● **WORK TASK**: Which lines have the string "count"? Copy all of them from the entries below.

== SUPPLIED DATA ==

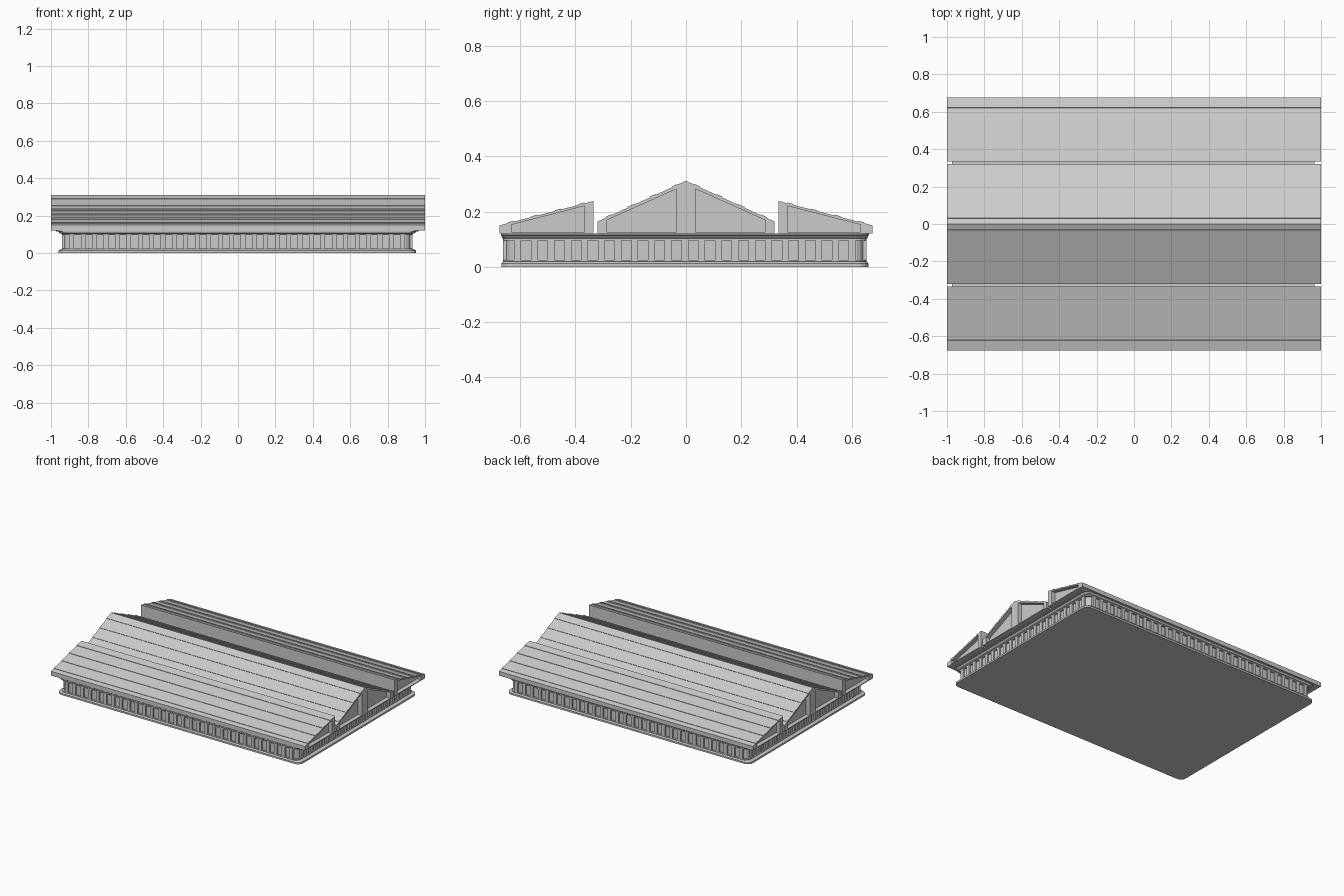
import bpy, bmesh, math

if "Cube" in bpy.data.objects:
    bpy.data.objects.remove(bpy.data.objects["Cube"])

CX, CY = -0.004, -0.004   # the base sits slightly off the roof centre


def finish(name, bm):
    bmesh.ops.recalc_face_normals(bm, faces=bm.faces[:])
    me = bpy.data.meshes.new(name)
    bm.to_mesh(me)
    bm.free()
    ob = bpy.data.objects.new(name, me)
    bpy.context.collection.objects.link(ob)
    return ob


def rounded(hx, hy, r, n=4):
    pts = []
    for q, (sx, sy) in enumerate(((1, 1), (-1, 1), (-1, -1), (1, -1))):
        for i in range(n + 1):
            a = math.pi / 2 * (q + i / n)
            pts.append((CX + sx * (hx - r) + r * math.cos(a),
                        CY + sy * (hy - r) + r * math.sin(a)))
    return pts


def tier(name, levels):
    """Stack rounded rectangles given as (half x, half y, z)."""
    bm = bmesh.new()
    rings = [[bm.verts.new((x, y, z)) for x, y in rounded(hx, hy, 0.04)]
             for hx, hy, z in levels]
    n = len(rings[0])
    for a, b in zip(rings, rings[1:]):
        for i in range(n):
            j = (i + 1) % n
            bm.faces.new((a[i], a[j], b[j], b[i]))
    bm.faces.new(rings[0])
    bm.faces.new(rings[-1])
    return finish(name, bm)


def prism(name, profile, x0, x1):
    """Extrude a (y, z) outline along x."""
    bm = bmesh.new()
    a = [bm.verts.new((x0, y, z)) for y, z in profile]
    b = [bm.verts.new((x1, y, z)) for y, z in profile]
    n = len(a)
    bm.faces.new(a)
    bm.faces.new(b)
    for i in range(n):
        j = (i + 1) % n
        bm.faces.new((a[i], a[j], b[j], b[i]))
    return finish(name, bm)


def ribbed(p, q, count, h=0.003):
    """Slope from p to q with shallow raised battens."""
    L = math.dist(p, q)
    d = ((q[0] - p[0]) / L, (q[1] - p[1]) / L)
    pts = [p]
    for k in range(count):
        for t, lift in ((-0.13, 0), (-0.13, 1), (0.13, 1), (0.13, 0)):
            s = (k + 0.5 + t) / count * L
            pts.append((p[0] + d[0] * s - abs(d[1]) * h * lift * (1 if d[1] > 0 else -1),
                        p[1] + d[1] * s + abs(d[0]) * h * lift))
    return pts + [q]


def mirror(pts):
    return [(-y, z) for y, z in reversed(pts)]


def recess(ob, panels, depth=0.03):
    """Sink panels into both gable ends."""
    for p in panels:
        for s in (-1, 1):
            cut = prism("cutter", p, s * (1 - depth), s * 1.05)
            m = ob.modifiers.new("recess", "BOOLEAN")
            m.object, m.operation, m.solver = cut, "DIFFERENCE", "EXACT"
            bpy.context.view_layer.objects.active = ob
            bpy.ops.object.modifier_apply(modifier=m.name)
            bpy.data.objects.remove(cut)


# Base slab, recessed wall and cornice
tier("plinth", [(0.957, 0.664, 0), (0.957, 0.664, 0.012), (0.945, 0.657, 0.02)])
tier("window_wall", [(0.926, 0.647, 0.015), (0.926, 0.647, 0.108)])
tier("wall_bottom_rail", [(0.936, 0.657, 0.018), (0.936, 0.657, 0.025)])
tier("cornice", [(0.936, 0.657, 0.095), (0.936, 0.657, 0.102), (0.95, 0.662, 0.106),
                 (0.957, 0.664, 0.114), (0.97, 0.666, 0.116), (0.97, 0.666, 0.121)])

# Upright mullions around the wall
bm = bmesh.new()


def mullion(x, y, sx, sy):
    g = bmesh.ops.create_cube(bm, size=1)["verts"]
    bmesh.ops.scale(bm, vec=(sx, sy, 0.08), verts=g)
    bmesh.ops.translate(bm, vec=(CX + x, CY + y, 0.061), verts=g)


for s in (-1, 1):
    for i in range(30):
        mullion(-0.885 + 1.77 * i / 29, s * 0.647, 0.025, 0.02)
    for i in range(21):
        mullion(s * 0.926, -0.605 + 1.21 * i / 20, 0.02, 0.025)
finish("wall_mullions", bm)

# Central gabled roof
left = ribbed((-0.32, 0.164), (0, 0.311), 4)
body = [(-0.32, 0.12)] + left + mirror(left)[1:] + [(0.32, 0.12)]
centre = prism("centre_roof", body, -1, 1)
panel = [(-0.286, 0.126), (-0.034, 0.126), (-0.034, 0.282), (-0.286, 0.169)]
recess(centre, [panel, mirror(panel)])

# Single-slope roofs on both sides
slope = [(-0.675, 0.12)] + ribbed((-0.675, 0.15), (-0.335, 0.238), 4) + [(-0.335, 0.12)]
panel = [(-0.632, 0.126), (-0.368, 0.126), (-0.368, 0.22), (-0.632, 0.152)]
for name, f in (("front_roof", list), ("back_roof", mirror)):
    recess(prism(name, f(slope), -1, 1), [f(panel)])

===

● **SOLUTION BELOW**:
def ribbed(p, q, count, h=0.003):
    for k in range(count):
            s = (k + 0.5 + t) / count * L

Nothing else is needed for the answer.